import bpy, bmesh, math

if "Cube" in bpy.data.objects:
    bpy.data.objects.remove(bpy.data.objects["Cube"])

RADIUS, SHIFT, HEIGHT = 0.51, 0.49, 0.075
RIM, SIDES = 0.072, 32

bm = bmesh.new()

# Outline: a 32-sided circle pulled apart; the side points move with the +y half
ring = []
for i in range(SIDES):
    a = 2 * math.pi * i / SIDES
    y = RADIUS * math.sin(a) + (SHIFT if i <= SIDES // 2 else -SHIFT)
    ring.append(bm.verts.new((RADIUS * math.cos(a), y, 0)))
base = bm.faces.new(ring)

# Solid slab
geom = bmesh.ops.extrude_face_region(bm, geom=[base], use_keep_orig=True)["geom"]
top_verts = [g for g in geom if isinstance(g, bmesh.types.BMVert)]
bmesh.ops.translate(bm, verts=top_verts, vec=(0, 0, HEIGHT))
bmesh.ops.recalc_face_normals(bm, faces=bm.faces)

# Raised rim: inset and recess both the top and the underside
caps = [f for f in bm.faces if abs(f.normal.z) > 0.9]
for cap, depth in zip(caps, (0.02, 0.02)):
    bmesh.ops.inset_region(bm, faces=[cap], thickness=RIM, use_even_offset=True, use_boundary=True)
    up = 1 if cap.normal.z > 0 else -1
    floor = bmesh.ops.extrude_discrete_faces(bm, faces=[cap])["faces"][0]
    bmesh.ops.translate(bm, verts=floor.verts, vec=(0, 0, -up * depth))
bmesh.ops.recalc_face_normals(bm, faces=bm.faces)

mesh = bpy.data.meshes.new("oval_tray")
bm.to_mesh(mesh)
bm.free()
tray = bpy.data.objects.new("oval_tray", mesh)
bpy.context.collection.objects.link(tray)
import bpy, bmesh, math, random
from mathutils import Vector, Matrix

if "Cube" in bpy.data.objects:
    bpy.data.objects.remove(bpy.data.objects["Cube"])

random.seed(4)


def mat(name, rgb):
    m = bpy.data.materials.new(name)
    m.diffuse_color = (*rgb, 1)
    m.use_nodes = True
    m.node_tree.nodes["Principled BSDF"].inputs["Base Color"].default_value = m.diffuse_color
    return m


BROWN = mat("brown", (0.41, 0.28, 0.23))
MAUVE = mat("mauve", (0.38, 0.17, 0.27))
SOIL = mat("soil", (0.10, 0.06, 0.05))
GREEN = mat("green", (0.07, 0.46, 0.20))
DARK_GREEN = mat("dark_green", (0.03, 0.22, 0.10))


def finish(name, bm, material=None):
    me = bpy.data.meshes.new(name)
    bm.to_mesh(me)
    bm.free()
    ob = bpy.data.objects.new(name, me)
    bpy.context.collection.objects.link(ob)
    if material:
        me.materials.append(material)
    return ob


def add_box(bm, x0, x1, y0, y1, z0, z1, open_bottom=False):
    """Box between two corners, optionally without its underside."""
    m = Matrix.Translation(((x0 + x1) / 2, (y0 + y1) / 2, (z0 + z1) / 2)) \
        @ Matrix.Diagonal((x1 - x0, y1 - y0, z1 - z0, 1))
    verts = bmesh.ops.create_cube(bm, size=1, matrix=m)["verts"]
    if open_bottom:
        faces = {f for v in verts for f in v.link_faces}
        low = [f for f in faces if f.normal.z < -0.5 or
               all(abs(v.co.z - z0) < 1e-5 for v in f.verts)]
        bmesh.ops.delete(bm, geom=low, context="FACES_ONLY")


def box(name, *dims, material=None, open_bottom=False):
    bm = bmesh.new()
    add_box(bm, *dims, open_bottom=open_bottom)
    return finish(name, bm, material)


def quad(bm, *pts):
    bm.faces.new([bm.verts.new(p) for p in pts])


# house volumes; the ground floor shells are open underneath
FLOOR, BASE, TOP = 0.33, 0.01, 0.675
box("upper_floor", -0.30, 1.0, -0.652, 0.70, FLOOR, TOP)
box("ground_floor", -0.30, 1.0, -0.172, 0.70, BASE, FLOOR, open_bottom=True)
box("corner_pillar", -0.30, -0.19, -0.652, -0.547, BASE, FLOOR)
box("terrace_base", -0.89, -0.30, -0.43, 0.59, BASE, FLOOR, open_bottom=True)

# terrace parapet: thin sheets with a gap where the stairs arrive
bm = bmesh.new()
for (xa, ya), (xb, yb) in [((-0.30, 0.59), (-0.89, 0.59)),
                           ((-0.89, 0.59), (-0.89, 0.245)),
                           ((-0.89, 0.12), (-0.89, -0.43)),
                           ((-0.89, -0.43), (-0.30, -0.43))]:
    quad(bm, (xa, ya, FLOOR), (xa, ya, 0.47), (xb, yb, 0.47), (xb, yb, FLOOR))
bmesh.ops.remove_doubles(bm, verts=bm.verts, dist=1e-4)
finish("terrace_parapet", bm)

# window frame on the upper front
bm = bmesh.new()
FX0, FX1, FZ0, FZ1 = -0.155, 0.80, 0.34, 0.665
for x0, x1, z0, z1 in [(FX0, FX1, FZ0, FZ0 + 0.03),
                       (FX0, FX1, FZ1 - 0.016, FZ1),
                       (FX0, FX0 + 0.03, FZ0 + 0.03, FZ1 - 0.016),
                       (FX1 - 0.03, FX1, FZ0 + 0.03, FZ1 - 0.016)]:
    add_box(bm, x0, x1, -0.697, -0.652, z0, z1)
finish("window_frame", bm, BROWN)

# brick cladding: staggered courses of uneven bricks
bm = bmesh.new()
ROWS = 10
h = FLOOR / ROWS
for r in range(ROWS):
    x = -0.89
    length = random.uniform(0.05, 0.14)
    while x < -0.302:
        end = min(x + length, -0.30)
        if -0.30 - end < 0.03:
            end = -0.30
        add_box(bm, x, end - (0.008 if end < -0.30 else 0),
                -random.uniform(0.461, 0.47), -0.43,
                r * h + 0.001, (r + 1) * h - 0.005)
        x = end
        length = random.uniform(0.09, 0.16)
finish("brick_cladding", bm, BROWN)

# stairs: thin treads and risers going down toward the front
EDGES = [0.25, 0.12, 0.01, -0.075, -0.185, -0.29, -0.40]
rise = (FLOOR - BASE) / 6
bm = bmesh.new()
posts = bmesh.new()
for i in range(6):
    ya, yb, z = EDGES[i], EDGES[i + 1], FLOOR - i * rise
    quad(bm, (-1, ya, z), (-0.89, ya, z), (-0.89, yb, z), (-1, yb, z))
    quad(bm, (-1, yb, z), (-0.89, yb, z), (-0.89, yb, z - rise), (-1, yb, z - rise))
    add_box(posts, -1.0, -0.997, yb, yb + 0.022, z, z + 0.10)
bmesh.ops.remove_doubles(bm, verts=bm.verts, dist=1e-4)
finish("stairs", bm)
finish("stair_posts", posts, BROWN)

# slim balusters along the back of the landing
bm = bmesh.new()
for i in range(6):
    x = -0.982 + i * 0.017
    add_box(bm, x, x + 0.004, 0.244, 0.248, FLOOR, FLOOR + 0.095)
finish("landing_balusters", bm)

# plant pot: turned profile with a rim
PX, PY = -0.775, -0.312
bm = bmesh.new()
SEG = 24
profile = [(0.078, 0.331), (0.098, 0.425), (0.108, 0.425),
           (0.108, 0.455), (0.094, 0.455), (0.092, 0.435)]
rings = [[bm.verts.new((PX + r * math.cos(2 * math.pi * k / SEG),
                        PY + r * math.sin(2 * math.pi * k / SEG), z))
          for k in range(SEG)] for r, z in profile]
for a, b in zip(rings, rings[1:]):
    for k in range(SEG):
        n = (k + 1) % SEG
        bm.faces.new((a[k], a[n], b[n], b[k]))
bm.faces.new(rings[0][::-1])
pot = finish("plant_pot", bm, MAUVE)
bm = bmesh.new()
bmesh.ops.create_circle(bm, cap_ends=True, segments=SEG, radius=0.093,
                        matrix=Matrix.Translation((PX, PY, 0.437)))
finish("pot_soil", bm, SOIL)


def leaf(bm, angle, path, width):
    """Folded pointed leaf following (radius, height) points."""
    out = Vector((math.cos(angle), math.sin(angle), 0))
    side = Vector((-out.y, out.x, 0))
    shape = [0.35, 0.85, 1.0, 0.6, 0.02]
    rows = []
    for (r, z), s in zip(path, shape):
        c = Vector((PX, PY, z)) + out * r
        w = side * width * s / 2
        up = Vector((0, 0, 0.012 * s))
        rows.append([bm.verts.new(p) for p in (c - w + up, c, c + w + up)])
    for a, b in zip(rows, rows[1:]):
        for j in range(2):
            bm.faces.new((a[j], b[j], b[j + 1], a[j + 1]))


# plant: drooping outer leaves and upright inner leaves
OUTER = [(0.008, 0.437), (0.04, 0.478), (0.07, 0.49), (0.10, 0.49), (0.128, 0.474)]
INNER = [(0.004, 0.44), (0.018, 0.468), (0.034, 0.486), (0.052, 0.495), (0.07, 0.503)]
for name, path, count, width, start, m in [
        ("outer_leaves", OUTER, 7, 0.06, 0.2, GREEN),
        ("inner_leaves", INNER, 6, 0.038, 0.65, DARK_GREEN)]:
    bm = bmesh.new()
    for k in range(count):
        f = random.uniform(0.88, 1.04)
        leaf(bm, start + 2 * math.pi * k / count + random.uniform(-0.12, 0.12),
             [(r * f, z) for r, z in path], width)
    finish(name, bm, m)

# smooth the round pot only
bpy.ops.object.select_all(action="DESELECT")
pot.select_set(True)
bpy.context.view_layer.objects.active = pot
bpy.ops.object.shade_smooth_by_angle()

⁂

→ PROBLEM STATEMENT
Nothing but an exact copy of the lines from the first one above through the line holding "a = 2 * math.pi * i / SIDES" should be returned.

→ SOLUTION
import bpy, bmesh, math

if "Cube" in bpy.data.objects:
    bpy.data.objects.remove(bpy.data.objects["Cube"])

RADIUS, SHIFT, HEIGHT = 0.51, 0.49, 0.075
RIM, SIDES = 0.072, 32

bm = bmesh.new()

# Outline: a 32-sided circle pulled apart; the side points move with the +y half
ring = []
for i in range(SIDES):
    a = 2 * math.pi * i / SIDES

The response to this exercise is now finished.